[Saved data entries]

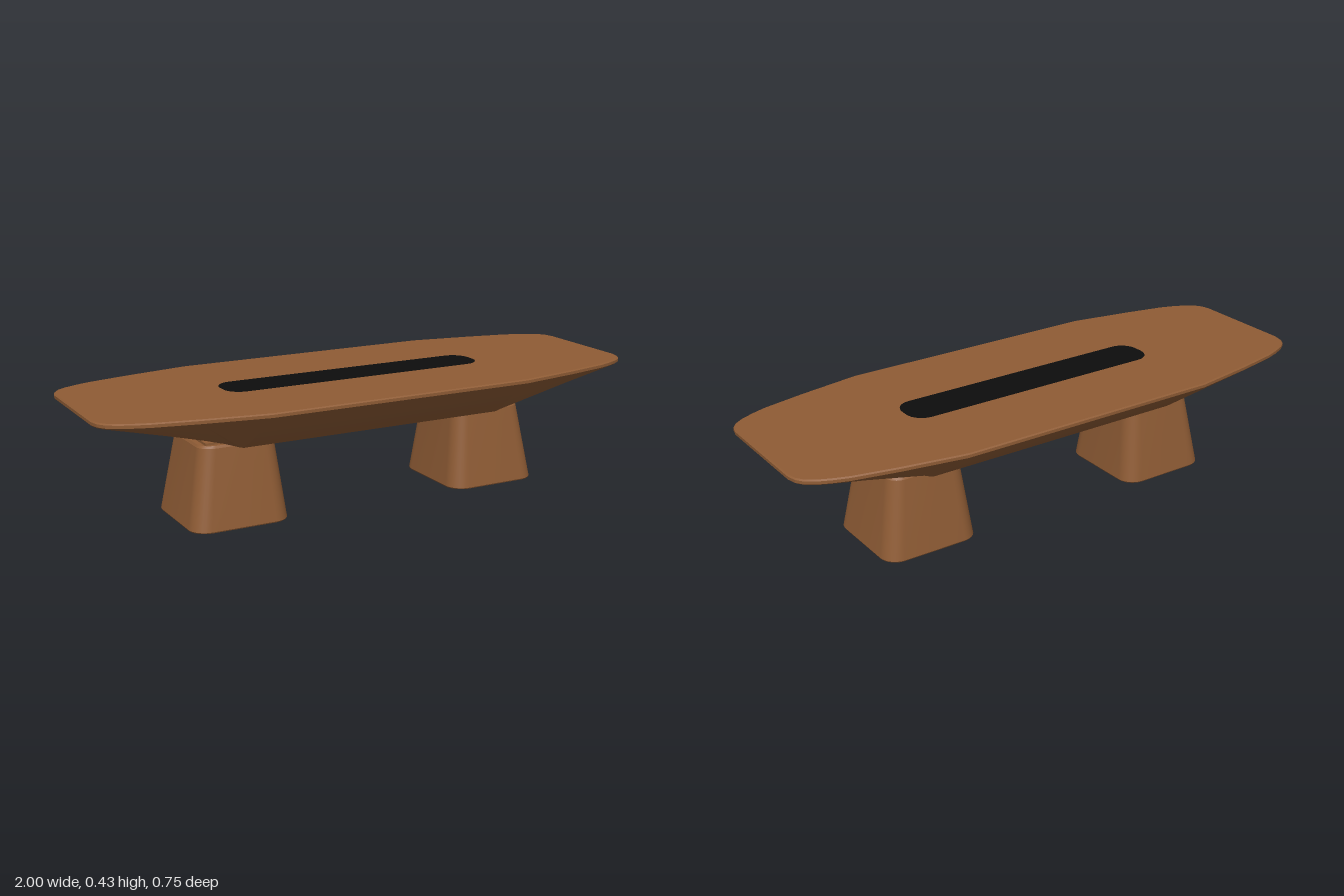
import * as THREE from 'three';
import { toCreasedNormals } from 'three/addons/utils/BufferGeometryUtils.js';

// Skin a stack of equal-length rings, closing the first and last with fans.
function loft(rings, crease = 0.26) {
  const n = rings[0].length, pos = [], index = [];
  rings.forEach(r => r.forEach(p => pos.push(...p)));
  const cap = (ring, base, up) => {
    const c = pos.length / 3;
    const y = ring.reduce((s, p) => s + p[1], 0) / n;
    pos.push(ring.reduce((s, p) => s + p[0], 0) / n, y, 0);
    for (let j = 0; j < n; j++) {
      const a = base + j, b = base + (j + 1) % n;
      if (up) index.push(c, b, a); else index.push(c, a, b);
    }
  };
  for (let i = 0; i < rings.length - 1; i++) {
    for (let j = 0; j < n; j++) {
      const k = (j + 1) % n;
      const a = i * n + j, b = i * n + k, c = a + n, d = b + n;
      index.push(a, c, b, b, c, d);
    }
  }
  cap(rings[0], 0, false);
  cap(rings[rings.length - 1], (rings.length - 1) * n, true);
  const g = new THREE.BufferGeometry();
  g.setAttribute('position', new THREE.Float32BufferAttribute(pos, 3));
  g.setIndex(index);
  return toCreasedNormals(g, crease);
}

// Mirror a quarter outline (from the long side to the end) into a full ring.
function mirrorRing(quarter) {
  const back = [...quarter].reverse();
  const flip = (list, sx, sz) => list.map(([x, y, z]) => [x * sx, y, z * sz]);
  return [...flip(back, 1, 1), ...flip(quarter, -1, 1), ...flip(back, -1, -1), ...flip(quarter, 1, -1)];
}

// Rounded rectangle ring at height y.
function roundedRing(cx, hx, hz, r, y, steps = 8) {
  const pts = [];
  for (let q = 0; q < 4; q++) {
    const sx = q === 0 || q === 3 ? 1 : -1, sz = q < 2 ? 1 : -1;
    for (let i = 0; i <= steps; i++) {
      const a = (q + i / steps) * Math.PI / 2;
      pts.push([cx + sx * (hx - r) + r * Math.cos(a), y, sz * (hz - r) + r * Math.sin(a)]);
    }
  }
  return pts;
}

export function createModel() {
  const model = new THREE.Group();
  model.name = 'table';
  const wood = new THREE.MeshStandardMaterial({ color: 0x8f5c35 });
  wood.name = 'brown wood';
  const black = new THREE.MeshStandardMaterial({ color: 0x0d0d0d });
  black.name = 'black inlay';

  const add = (parent, name, geometry, material) => {
    const mesh = new THREE.Mesh(geometry, material);
    mesh.name = name;
    parent.add(mesh);
    return mesh;
  };

  // Tabletop quarter: edge x, edge z, matching underside rim x, rim z
  const quarter = [
    [0.48, 0.375, 0.49, 0.172], [0.70, 0.337, 0.50, 0.168],
    [0.85, 0.305, 0.515, 0.160], [0.90, 0.288, 0.535, 0.152],
    [0.945, 0.268, 0.56, 0.142], [0.975, 0.247, 0.58, 0.132],
    [0.992, 0.222, 0.593, 0.122], [1.00, 0.19, 0.60, 0.11],
  ];
  const edge = (y, inset) => mirrorRing(quarter.map(([x, z]) => [x - inset, y, z - inset]));
  const rimY = x => Math.max(0.27, 0.415 - 0.2875 * (1 - x));
  const rim = (s, sz) => mirrorRing(quarter.map(([, , x, z]) => [x * s, rimY(x), z * sz]));
  const recess = mirrorRing(quarter.map(([, , x, z]) => [x * 0.97, 0.302, z * 0.74]));
  add(model, 'tabletop', loft([
    recess, rim(0.98, 0.78), rim(0.995, 0.97), rim(1, 1).map(([x, y, z]) => [x, y + 0.003, z * 1.015]),
    edge(0.413, 0.005), edge(0.418, 0), edge(0.428, 0), edge(0.432, 0.004),
  ]), wood);

  // Dark strip set into the middle of the top
  add(model, 'centreInlay', loft([
    roundedRing(0, 0.49, 0.075, 0.06, 0.428),
    roundedRing(0, 0.49, 0.075, 0.06, 0.4335),
  ]), black);

  // Two hollow tapered pedestals
  for (const side of [1, -1]) {
    const leg = new THREE.Group();
    leg.name = side > 0 ? 'leftPedestal' : 'rightPedestal';
    model.add(leg);
    const ring = (hx, hz, r, y, cx = 0.495) => roundedRing(side * cx, hx, hz, r, y);
    add(leg, 'pedestalShell', loft([
      ring(0.115, 0.115, 0.04, 0.26, 0.487), ring(0.157, 0.162, 0.05, 0),
      ring(0.173, 0.178, 0.06, 0), ring(0.175, 0.18, 0.06, 0.004),
      ring(0.137, 0.139, 0.05, 0.272, 0.487), ring(0.132, 0.134, 0.048, 0.28, 0.487),
    ]), wood);

    // Mounting plate on top of the pedestal
    add(leg, 'mountingPlate', new THREE.BoxGeometry(0.23, 0.012, 0.24), wood)
      .position.set(side * 0.487, 0.282, 0);

    // Upright divider inside the pedestal
    const panel = new THREE.Shape([[-0.162, 0.008], [0.162, 0.008], [0.118, 0.262], [-0.118, 0.262]]
      .map(([x, y]) => new THREE.Vector2(x, y)));
    const divider = add(leg, 'dividerPanel',
      new THREE.ExtrudeGeometry(panel, { depth: 0.012, bevelEnabled: false }), wood);
    divider.rotation.y = Math.PI / 2;
    divider.position.x = side * 0.49 - 0.006;
  }
  return model;
}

WHAT YOU NEED TO DO: When you reach the line holding "const back = [...quarter].reverse();" in the records above, begin reproducing exactly, stop after the line holding "middle of the top", and output nothing else.

RESPONSE TO THE TASK:
  const back = [...quarter].reverse();
  const flip = (list, sx, sz) => list.map(([x, y, z]) => [x * sx, y, z * sz]);
  return [...flip(back, 1, 1), ...flip(quarter, -1, 1), ...flip(back, -1, -1), ...flip(quarter, 1, -1)];
}

// Rounded rectangle ring at height y.
function roundedRing(cx, hx, hz, r, y, steps = 8) {
  const pts = [];
  for (let q = 0; q < 4; q++) {
    const sx = q === 0 || q === 3 ? 1 : -1, sz = q < 2 ? 1 : -1;
    for (let i = 0; i <= steps; i++) {
      const a = (q + i / steps) * Math.PI / 2;
      pts.push([cx + sx * (hx - r) + r * Math.cos(a), y, sz * (hz - r) + r * Math.sin(a)]);
    }
  }
  return pts;
}

export function createModel() {
  const model = new THREE.Group();
  model.name = 'table';
  const wood = new THREE.MeshStandardMaterial({ color: 0x8f5c35 });
  wood.name = 'brown wood';
  const black = new THREE.MeshStandardMaterial({ color: 0x0d0d0d });
  black.name = 'black inlay';

  const add = (parent, name, geometry, material) => {
    const mesh = new THREE.Mesh(geometry, material);
    mesh.name = name;
    parent.add(mesh);
    return mesh;
  };

  // Tabletop quarter: edge x, edge z, matching underside rim x, rim z
  const quarter = [
    [0.48, 0.375, 0.49, 0.172], [0.70, 0.337, 0.50, 0.168],
    [0.85, 0.305, 0.515, 0.160], [0.90, 0.288, 0.535, 0.152],
    [0.945, 0.268, 0.56, 0.142], [0.975, 0.247, 0.58, 0.132],
    [0.992, 0.222, 0.593, 0.122], [1.00, 0.19, 0.60, 0.11],
  ];
  const edge = (y, inset) => mirrorRing(quarter.map(([x, z]) => [x - inset, y, z - inset]));
  const rimY = x => Math.max(0.27, 0.415 - 0.2875 * (1 - x));
  const rim = (s, sz) => mirrorRing(quarter.map(([, , x, z]) => [x * s, rimY(x), z * sz]));
  const recess = mirrorRing(quarter.map(([, , x, z]) => [x * 0.97, 0.302, z * 0.74]));
  add(model, 'tabletop', loft([
    recess, rim(0.98, 0.78), rim(0.995, 0.97), rim(1, 1).map(([x, y, z]) => [x, y + 0.003, z * 1.015]),
    edge(0.413, 0.005), edge(0.418, 0), edge(0.428, 0), edge(0.432, 0.004),
  ]), wood);

  // Dark strip set into the middle of the top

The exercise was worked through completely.